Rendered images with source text
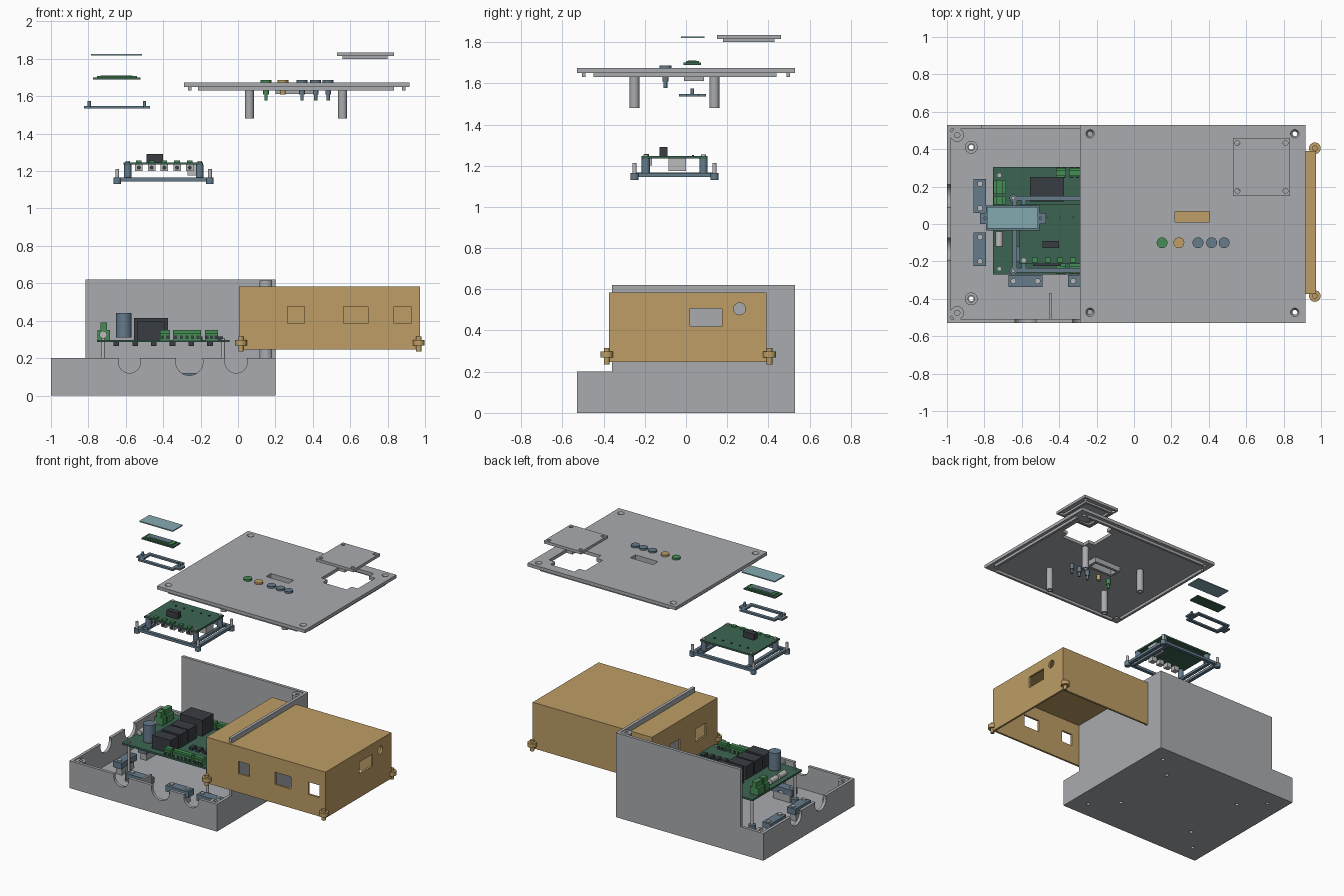
import bpy, math
from mathutils import Vector

old = bpy.data.objects.get("Cube")
if old:
    bpy.data.objects.remove(old, do_unlink=True)


def material(name, rgb):
    m = bpy.data.materials.new(name)
    m.use_nodes = True
    m.diffuse_color = (*rgb, 1)
    m.node_tree.nodes["Principled BSDF"].inputs["Base Color"].default_value = (*rgb, 1)
    return m


GREY = material("case grey", (.40, .41, .43))
TAN = material("cover tan", (.51, .34, .13))
BOARD = material("board green", (.045, .13, .085))
GREEN = material("terminal green", (.06, .27, .09))
SLATE = material("slate blue", (.13, .20, .26))
DARK = material("dark plastic", (.04, .045, .055))
GLASS = material("pale glass", (.23, .40, .44))
PALE = material("pale metal", (.50, .50, .50))
parts = []


def finish(name, mat):
    o = bpy.context.object
    o.name = name
    o.data.materials.append(mat)
    parts.append(o)
    return o


def box(name, mat, x, y, z):
    """Block spanning the given ranges."""
    mid = [(a + b) / 2 for a, b in (x, y, z)]
    bpy.ops.mesh.primitive_cube_add(size=1, location=mid)
    o = finish(name, mat)
    for v in o.data.vertices:
        v.co = Vector([c * (r[1] - r[0]) for c, r in zip(v.co, (x, y, z))])
    return o


def rod(name, mat, x, y, z, r, top=None, axis="z"):
    """Cylinder or cone running over range z along the chosen axis."""
    mid, rot = (z[0] + z[1]) / 2, (0, 0, 0)
    loc = (x, y, mid)
    if axis == "x":
        loc, rot = (mid, x, y), (0, math.pi / 2, 0)
    elif axis == "y":
        loc, rot = (x, mid, y), (math.pi / 2, 0, 0)
    bpy.ops.mesh.primitive_cone_add(vertices=24, radius1=r, radius2=top or r,
                                    depth=z[1] - z[0], location=loc, rotation=rot)
    return finish(name, mat)


def cut(target, *tools):
    """Subtract each tool from the target and discard the tool."""
    for t in tools:
        m = target.modifiers.new("cut", "BOOLEAN")
        m.operation, m.solver, m.object = "DIFFERENCE", "EXACT", t
        bpy.context.view_layer.objects.active = target
        bpy.ops.object.modifier_apply(modifier=m.name)
        parts.remove(t)
        bpy.data.objects.remove(t, do_unlink=True)


def frame(name, mat, x, y, z, w):
    o = box(name, mat, x, y, z)
    cut(o, box("tool", mat, (x[0] + w, x[1] - w), (y[0] + w, y[1] - w), (z[0] - .1, z[1] + .1)))
    return o


def hole(x, y, z, r):
    return rod("tool", GREY, x, y, z, r)


# Stepped case base: low on the front and one side, tall on the other two
t = .022
box_pts = [(-.87, .41), (-.87, -.40), (.08, .41), (.08, -.40)]
stand_pts = [(-.72, .26), (-.72, -.24), (-.08, .26), (-.08, -.24)]
floor = box("case_floor", GREY, (-1, .2), (-.53, .53), (0, t))
cut(floor, *[hole(x, y, (-.1, .1), .013) for x, y in box_pts + stand_pts])
front = box("case_front_wall", GREY, (-1, .2), (-.53, -.53 + t), (t, .2))
for x, r in ((-.58, .06), (-.26, .073), (-.01, .06)):
    cut(front, rod("tool", GREY, x, .18, (-.6, -.45), r, axis="y"))
side = box("case_low_side_wall", GREY, (-1, -1 + t), (-.53 + t, .53 - t), (t, .2))
for y in (.15, -.135):
    cut(side, rod("tool", GREY, y, .18, (-1.1, -.9), .065, axis="x"))
back = box("case_back_wall", GREY, (-1, .2), (.53 - t, .53), (t, .62))
cut(back, box("tool", GREY, (-1.1, -.815), (.4, .6), (.2, .7)))
tall = box("case_tall_side_wall", GREY, (.2 - t, .2), (-.53 + t, .53 - t), (t, .62))
cut(tall, box("tool", GREY, (.1, .3), (-.6, -.36), (.2, .7)))
for x in (-.945, .15):
    for y in (-.475, .475):
        top = .615 if x > 0 and y > 0 else .195
        post = rod("case_corner_post", GREY, x, y, (t, top), .036)
        cut(post, hole(x, y, (top - .08, top + .1), .014))
for x, y in box_pts:
    boss = rod("mounting_boss", GREY, x, y, (t, .07), .034)
    cut(boss, hole(x, y, (0, .2), .018))
box("case_divider", GREY, (-.455, -.44), (-.508, -.37), (t, .19))

# Cable clamps on small pedestals
for x in (-.58, -.26, -.01):
    box("clamp_pedestal", GREY, (x - .07, x + .07), (-.33, -.28), (t, .075))
    c = box("cable_clamp", SLATE, (x - .092, x + .092), (-.337, -.273), (.075, .12))
    cut(c, rod("tool", SLATE, x, .06, (-.4, -.2), .035, axis="y"))
    for s in (-.065, .065):
        rod("clamp_screw", PALE, x + s, -.305, (.11, .13), .015)
for y in (.15, -.135):
    box("clamp_pedestal", GREY, (-.85, -.80), (y - .07, y + .07), (t, .075))
    c = box("cable_clamp", SLATE, (-.857, -.79), (y - .09, y + .09), (.075, .12))
    cut(c, rod("tool", SLATE, y, .06, (-.9, -.7), .035, axis="x"))
    for s in (-.065, .065):
        rod("clamp_screw", PALE, -.823, y + s, (.11, .13), .015)

# Power board with its components
for x, y in stand_pts:
    rod("board_standoff", SLATE, x, y, (t, .09), .026)
    rod("board_support_pin", PALE, x, y, (.09, .305), .010)
box("power_board", BOARD, (-.755, -.045), (-.27, .305), (.285, .298))
box("large_relay", DARK, (-.556, -.374), (.12, .25), (.298, .415))
for y in (-.18, -.07, .03):
    box("small_relay", DARK, (-.54, -.39), (y - .045, y + .045), (.298, .395))
rod("capacitor", SLATE, -.61, -.16, (.31, .44), .041)
for y in (-.08, .02):
    rod("fuse", PALE, -.72, .325, (y - .04, y + .04), .02, axis="y")
for x0, x1, n in ((-.417, -.364, 2), (-.348, -.198, 5), (-.176, -.107, 3)):
    for y in (-.24, .275):
        box("terminal_block", GREEN, (x0, x1), (y - .025, y + .025), (.298, .335))
        box("terminal_ridge", GREEN, (x0, x1), (y - .015, y + .015), (.335, .35))
        for i in range(n):
            x = x0 + (i + .5) * (x1 - x0) / n
            box("terminal_port", DARK, (x - .008, x + .008), (y - .029, y + .029), (.302, .322))
for y0, y1 in ((.16, .235), (.105, .15)):
    box("power_terminal", GREEN, (-.752, -.685), (y0, y1), (.298, .35))
    box("power_terminal_ridge", GREEN, (-.735, -.70), (y0, y1), (.35, .39))
for i in range(5):
    box("board_chip", DARK, (-.33 + i * .055, -.30 + i * .055), (-.1, -.05), (.298, .315))
for i in range(6):
    x = -.65 + i * .1
    box("underside_joint", DARK, (x - .015, x + .015), (-.22, -.19), (.265, .285))

# Open-bottomed tan cover with ports on three sides
cover = box("power_cover", TAN, (.005, .973), (-.375, .39), (.246, .584))
cut(cover, box("tool", TAN, (.02, .958), (-.36, .375), (.1, .569)))
for x0, x1 in ((.265, .355), (.565, .695), (.835, .925)):
    cut(cover, box("tool", TAN, (x0, x1), (-.45, -.3), (.385, .475)))
cut(cover, box("tool", TAN, (.9, 1.1), (.02, .175), (.42, .507)),
    rod("tool", TAN, .26, .505, (.9, 1.1), .029, axis="x"))
for y in (-.18, .12):
    cut(cover, box("tool", TAN, (-.1, .1), (y - .06, y + .06), (.36, .45)))
for x in (.016, .967):
    for y in (-.385, .405):
        rod("cover_ear", TAN, x, y, (.268, .298), .031)
        rod("cover_ear_screw", TAN, x, y, (.236, .315), .014)

# Lid with hatch opening, display slot, button holes and countersunk corners
lid = box("lid", GREY, (-.289, .917), (-.53, .53), (1.65, 1.674))
cut(lid, box("tool", GREY, (.535, .83), (.205, .405), (1.6, 1.7)),
    box("tool", GREY, (.585, .78), (.15, .46), (1.6, 1.7)),
    box("tool", GREY, (.22, .405), (.01, .068), (1.6, 1.7)))
for x in (-.235, .86):
    for y in (-.472, .482):
        cut(lid, hole(x, y, (1.6, 1.7), .013),
            rod("tool", GREY, x, y, (1.66, 1.68), .013, .027))
for y in (-.497, .497):
    box("lid_long_lip", GREY, (-.214, .834), (y - .009, y + .009), (1.63, 1.65))
for x in (-.257, .887):
    box("lid_short_lip", GREY, (x - .009, x + .009), (-.45, .44), (1.63, 1.65))
frame("display_slot_rim", GREY, (.20, .425), (-.01, .088), (1.612, 1.65), .02)
for x in (.061, .559):
    for y in (-.25, .138):
        p = rod("lid_post", GREY, x, y, (1.48, 1.65), .024)
        cut(p, hole(x, y, (1.4, 1.56), .012))
for x, mat, low in ((.15, GREEN, 1.578), (.24, TAN, 1.62), (.342, SLATE, 1.578),
                    (.415, SLATE, 1.578), (.482, SLATE, 1.578)):
    rod("button_cap", mat, x, -.10, (1.672, 1.687), .029)
    rod("button_stem", mat, x, -.10, (low, 1.672), .009)
    rod("button_collar", mat, x, -.10, (1.61, 1.65), .015)

# Raised access hatch
hatch = box("hatch_plate", GREY, (.53, .834), (.15, .46), (1.815, 1.835))
cut(hatch, *[hole(x, y, (1.7, 1.9), .013) for x in (.553, .81) for y in (.177, .433)])
frame("hatch_lip", GREY, (.56, .80), (.18, .43), (1.80, 1.815), .016)

# Display stack: window, screen board, bezel
box("display_window", GLASS, (-.785, -.513), (-.025, .09), (1.819, 1.827))
box("screen_board", BOARD, (-.775, -.52), (-.012, .073), (1.69, 1.70))
box("screen_panel", GREEN, (-.755, -.54), (0, .062), (1.70, 1.708))
box("screen_face", SLATE, (-.735, -.565), (.01, .052), (1.708, 1.711))
frame("display_bezel", SLATE, (-.79, -.505), (-.034, .098), (1.535, 1.548), .024)
for x, s in ((-.79, -1), (-.505, 1)):
    box("bezel_tab", SLATE, (min(x, x + s * .034), max(x, x + s * .034)), (0, .06), (1.535, 1.548))
    rod("bezel_pin", SLATE, x + s * .005, .031, (1.54, 1.575), .009)

# Controller module on its carrier frame
frame("carrier_frame", SLATE, (-.65, -.145), (-.26, .15), (1.145, 1.165), .024)
for x in (-.645, -.15):
    for y in (-.25, .138):
        rod("carrier_foot", SLATE, x, y, (1.13, 1.165), .02)
        rod("carrier_pin", PALE, x, y, (1.165, 1.212), .010)
for x in (-.59, -.205):
    for y in (-.195, .085):
        rod("carrier_post", SLATE, x, y, (1.165, 1.235), .020)
        rod("carrier_screw", PALE, x, y, (1.235, 1.254), .012)
    box("carrier_rail", SLATE, (x - .012, x + .012), (-.25, .14), (1.15, 1.168))
box("controller_board", BOARD, (-.612, -.188), (-.215, .104), (1.234, 1.246))
box("controller_chip", DARK, (-.49, -.40), (-.128, -.09), (1.246, 1.29))
box("controller_connector", PALE, (-.27, -.20), (-.085, 0), (1.175, 1.234))
for i in range(5):
    x = -.53 + i * .068
    box("controller_jack", PALE, (x - .02, x + .02), (-.205, -.165), (1.20, 1.234))
    rod("jack_button", DARK, x, 1.218, (-.212, -.2), .011, axis="y")
    box("controller_joint", GREEN, (x - .015, x + .015), (-.205, -.18), (1.246, 1.256))
    box("controller_joint", DARK, (x - .005, x + .005), (.03, .04), (1.246, 1.252))

# Crisp edges with smooth round parts
bpy.ops.object.select_all(action="DESELECT")
for o in parts:
    o.select_set(True)
bpy.context.view_layer.objects.active = parts[0]
bpy.ops.object.shade_smooth_by_angle(angle=math.radians(35))
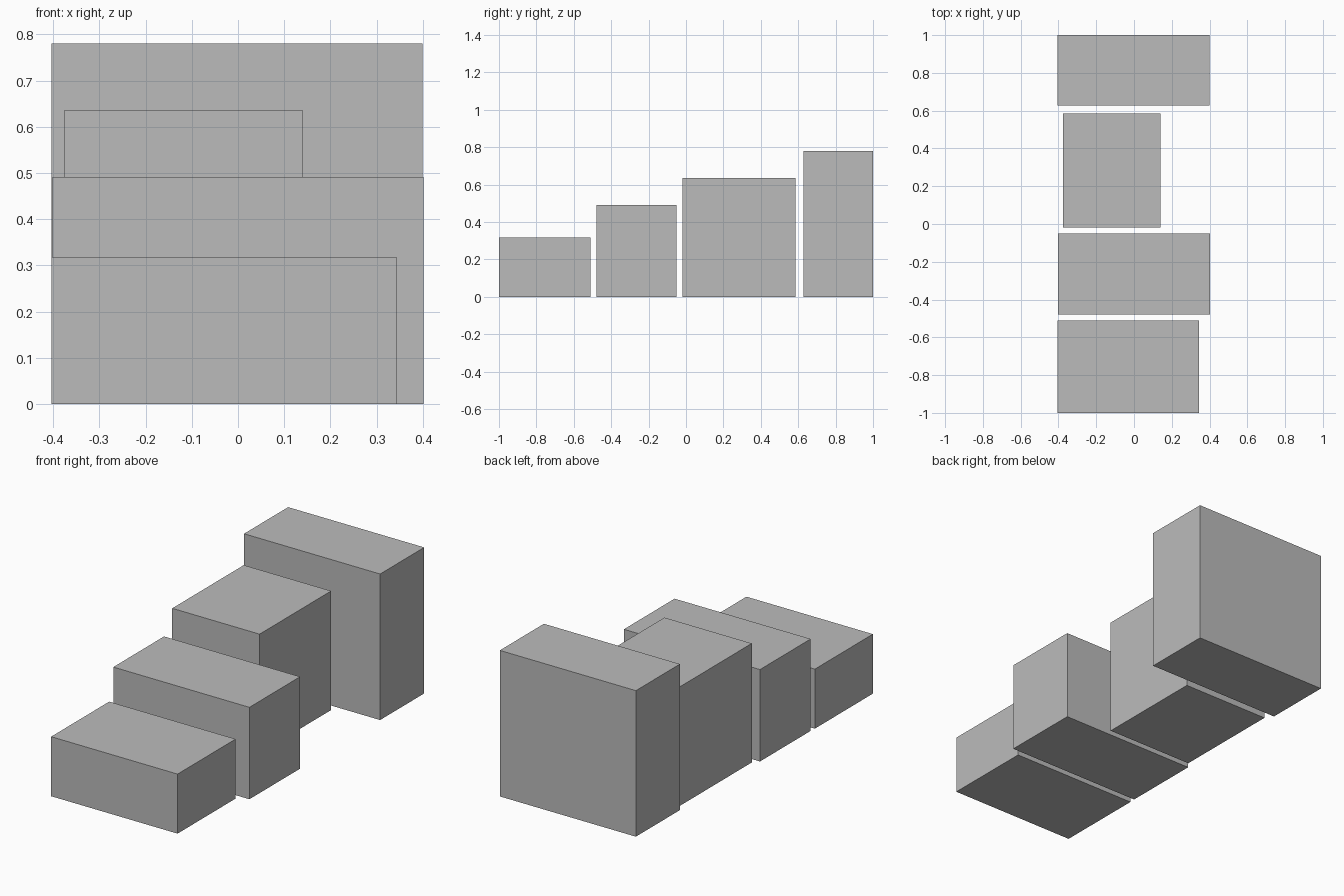
import bpy
import bmesh
from mathutils import Vector

cube = bpy.data.objects.get("Cube")
if cube:
    bpy.data.objects.remove(cube, do_unlink=True)

# Single plain grey for every block
GREY = (0.5, 0.5, 0.5, 1.0)
grey = bpy.data.materials.new("plain grey")
grey.use_nodes = True
grey.diffuse_color = GREY
grey.node_tree.nodes["Principled BSDF"].inputs["Base Color"].default_value = GREY


def block(name, x, y, height):
    """Box standing on the ground, spanning the x and y ranges."""
    low, high = Vector((x[0], y[0], 0)), Vector((x[1], y[1], height))
    size = high - low
    bm = bmesh.new()
    bmesh.ops.create_cube(bm, size=1)
    bmesh.ops.scale(bm, vec=size, verts=bm.verts)
    bmesh.ops.translate(bm, vec=(0, 0, height / 2), verts=bm.verts)
    mesh = bpy.data.meshes.new(name)
    bm.to_mesh(mesh)
    bm.free()
    mesh.materials.append(grey)
    obj = bpy.data.objects.new(name, mesh)
    obj.location = ((low.x + high.x) / 2, (low.y + high.y) / 2, 0)
    bpy.context.collection.objects.link(obj)


# Row of separate blocks rising from front to back
block("front_low_block", (-0.404, 0.343), (-1.0, -0.51), 0.318)
block("second_block", (-0.402, 0.402), (-0.478, -0.05), 0.491)
block("third_narrow_block", (-0.376, 0.14), (-0.018, 0.586), 0.636)
block("back_tall_block", (-0.404, 0.4), (0.628, 1.0), 0.78)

About this task =>
Of the entries listed above, reproduce only the lines starting at the line containing "(low, 1.672), .009)" and ending at the line containing "cut(hatch, *[hole(x, y, (1.7, 1.9), .013)". Include both, exactly as they stand.

Task output =>
    rod("button_stem", mat, x, -.10, (low, 1.672), .009)
    rod("button_collar", mat, x, -.10, (1.61, 1.65), .015)

# Raised access hatch
hatch = box("hatch_plate", GREY, (.53, .834), (.15, .46), (1.815, 1.835))
cut(hatch, *[hole(x, y, (1.7, 1.9), .013) for x in (.553, .81) for y in (.177, .433)])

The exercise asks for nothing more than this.